  • Excellence in Engineering Award sponsored by Delphi
  • District Championship Finalist (NE District)
  • Championship Subdivision Finalist (Carver)

  • 2017

    FIRST Steamworks

    FIRST Steamworks, stylized as FIRST Steamworks, was the FIRST Robotics Competition game for the 2017 season. As in past games, two alliances of three individual teams and their robots compete on a field to score "match" point to win the game and ranking points to advance to playoff rounds. The game has a steampunk theme and teams are required to shoot wiffle balls which represent fuel into a simulated boiler which transfers the generated steam into an airship in the middle of the field. Each alliance has one airship, which they pressurize with steam from the boiler and load with plastic gears from the field. At the end of the match, robots can climb and hang on team-supplied ropes (or standard ropes supplied by FIRST) attached to the airship for additional points.

    Team 133 won the following awards:

  • Judges' Award
  • FIRST Dean's List Finalist Award (Christopher Hascall)
  • Winner (BattleCry 18)
  • Finalist (Summer Heat)

  • 2018

    FIRST Power Up

    FIRST Power Up, stylised as FIRST POWER UP, is the FIRST Robotics Competition game for the 2018 season. It involves two alliances of three teams each, with each team controlling a robot and performing specific tasks on a field to score points.
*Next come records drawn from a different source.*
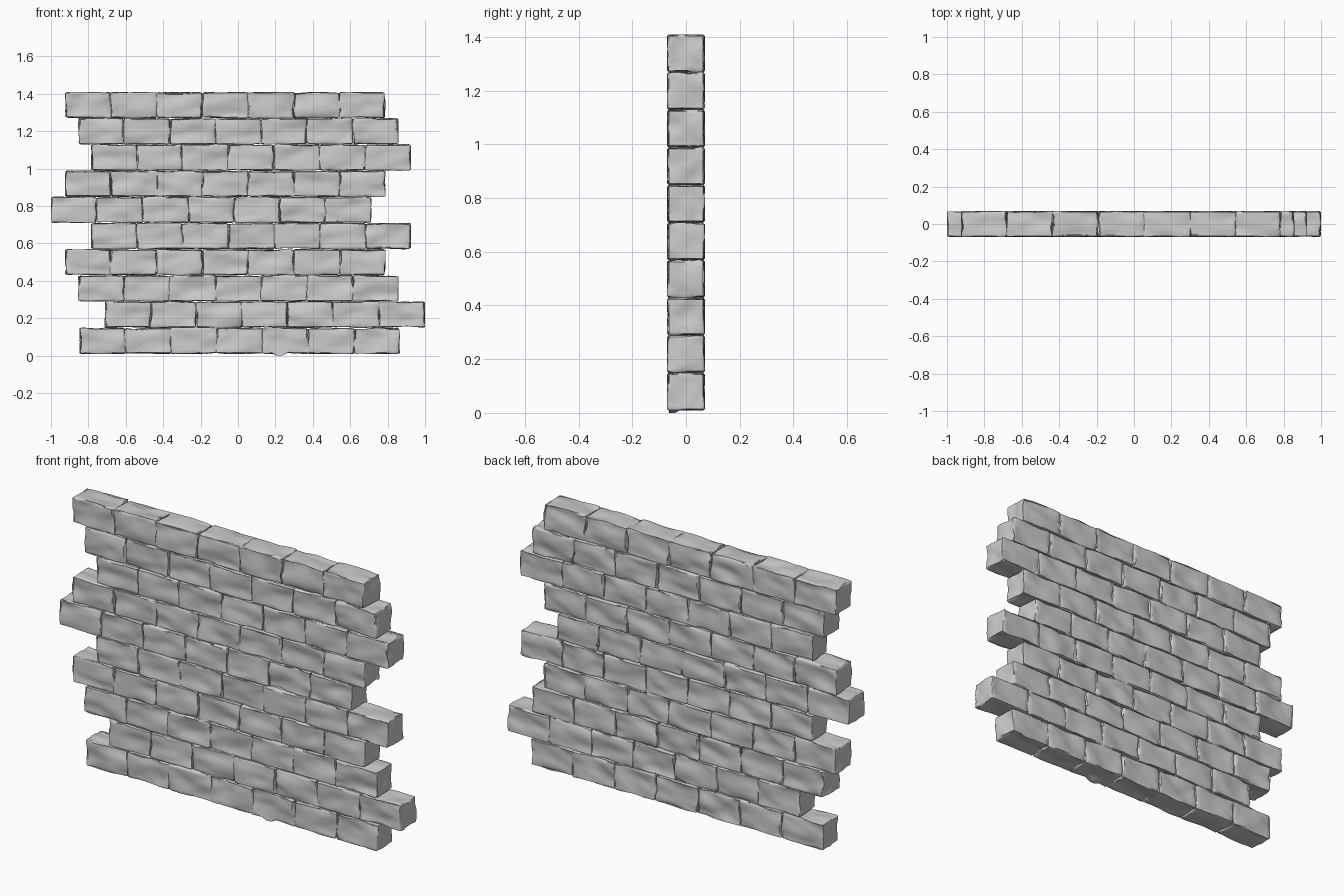
import bpy, bmesh, random
from mathutils import Vector, noise

if "Cube" in bpy.data.objects:
    bpy.data.objects.remove(bpy.data.objects["Cube"])

random.seed(7)
COURSE, BRICK, DEPTH, PER_ROW = 0.14, 0.2447, 0.14, 7
BASE = 0.009
# left end of every course, bottom to top
STARTS = [-0.848, -0.713, -0.855, -0.925, -0.787, -1.0, -0.925, -0.787, -0.855, -0.925]
# courses 5 and 6 swap ends: the far-left one lies above z = 0.71
STARTS[4], STARTS[5] = -0.787, -1.0


def dent(p, seed):
    """Depth chipped away: slanted, stretched grooves plus fine roughness."""
    q = Vector((p.x * 6 + p.z * 5, p.y * 13, p.z * 13 - p.x * 4)) + seed
    n = 0.32 + 0.95 * noise.noise(q) + 0.3 * noise.noise(q * 2.3)
    return 0.016 * min(max(n, 0.0), 1.3)


def add_brick(bm, centre, half):
    """Finely divided block whose faces are chipped inwards."""
    brick = bmesh.new()
    bmesh.ops.create_cube(brick, size=2)
    bmesh.ops.subdivide_edges(brick, edges=brick.edges[:], cuts=10, use_grid_fill=True)
    seed = Vector([random.uniform(-50, 50) for _ in range(3)])
    for v in brick.verts:
        u = v.co.copy()
        # crowd the divisions towards the edges
        p = Vector([half[i] * u[i] * (1.3 - 0.3 * u[i] * u[i]) for i in range(3)])
        n_out = sum(abs(c) > 0.999 for c in u)
        out = p.copy()
        for i in range(3):
            if abs(u[i]) > 0.999:
                side = 1 if u[i] > 0 else -1
                d = dent(p, seed + Vector((i * 9.1, side * 5.3, i * 3.7)))
                if i != 1:
                    d *= 0.8
                if n_out > 1:
                    d += 0.0025
                out[i] -= side * d
        v.co = out + centre
    part = bpy.data.meshes.new("brick")
    brick.to_mesh(part)
    brick.free()
    bm.from_mesh(part)
    bpy.data.meshes.remove(part)


for row, x0 in enumerate(STARTS):
    bm = bmesh.new()
    z = BASE + COURSE * (row + 0.5)
    for k in range(PER_ROW):
        # neighbouring bricks press slightly into each other
        x_a = x0 + k * BRICK - (0.003 if k else 0)
        x_b = x0 + (k + 1) * BRICK + (0.003 if k < PER_ROW - 1 else 0)
        add_brick(bm, Vector(((x_a + x_b) / 2, 0, z)),
                  ((x_b - x_a) / 2, DEPTH / 2, COURSE / 2 + 0.001))
    if row == 0:
        # small lump under the wall that touches the ground
        for v in bm.verts:
            if v.co.z < 0.03 and abs(v.co.x - 0.23) < 0.03 and v.co.y < -0.03:
                v.co.z = 0.0
    bmesh.ops.recalc_face_normals(bm, faces=bm.faces[:])
    mesh = bpy.data.meshes.new(f"brick_course_{row + 1}")
    bm.to_mesh(mesh)
    bm.free()
    obj = bpy.data.objects.new(mesh.name, mesh)
    bpy.context.collection.objects.link(obj)
    bpy.ops.object.select_all(action="DESELECT")
    obj.select_set(True)
    bpy.context.view_layer.objects.active = obj
    bpy.ops.object.shade_smooth_by_angle(angle=0.7)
The game has a retro 8-bit theme and teams are required to place milk crates, or "power cubes", on large balancing scales to tip the scale and gain ownership. Alliances can also trade power cubes for power ups, giving them a temporary advantage in a match. At the end of the match, robots can climb the tower attached to the centre balancing scale using a rung attached to the tower, giving them additional points.

    Team 133 won the following awards:

  • District Event Winner (North Shore)
  • District Chairman's Award (Pine Tree)
  • District Event Winner (Pine Tree)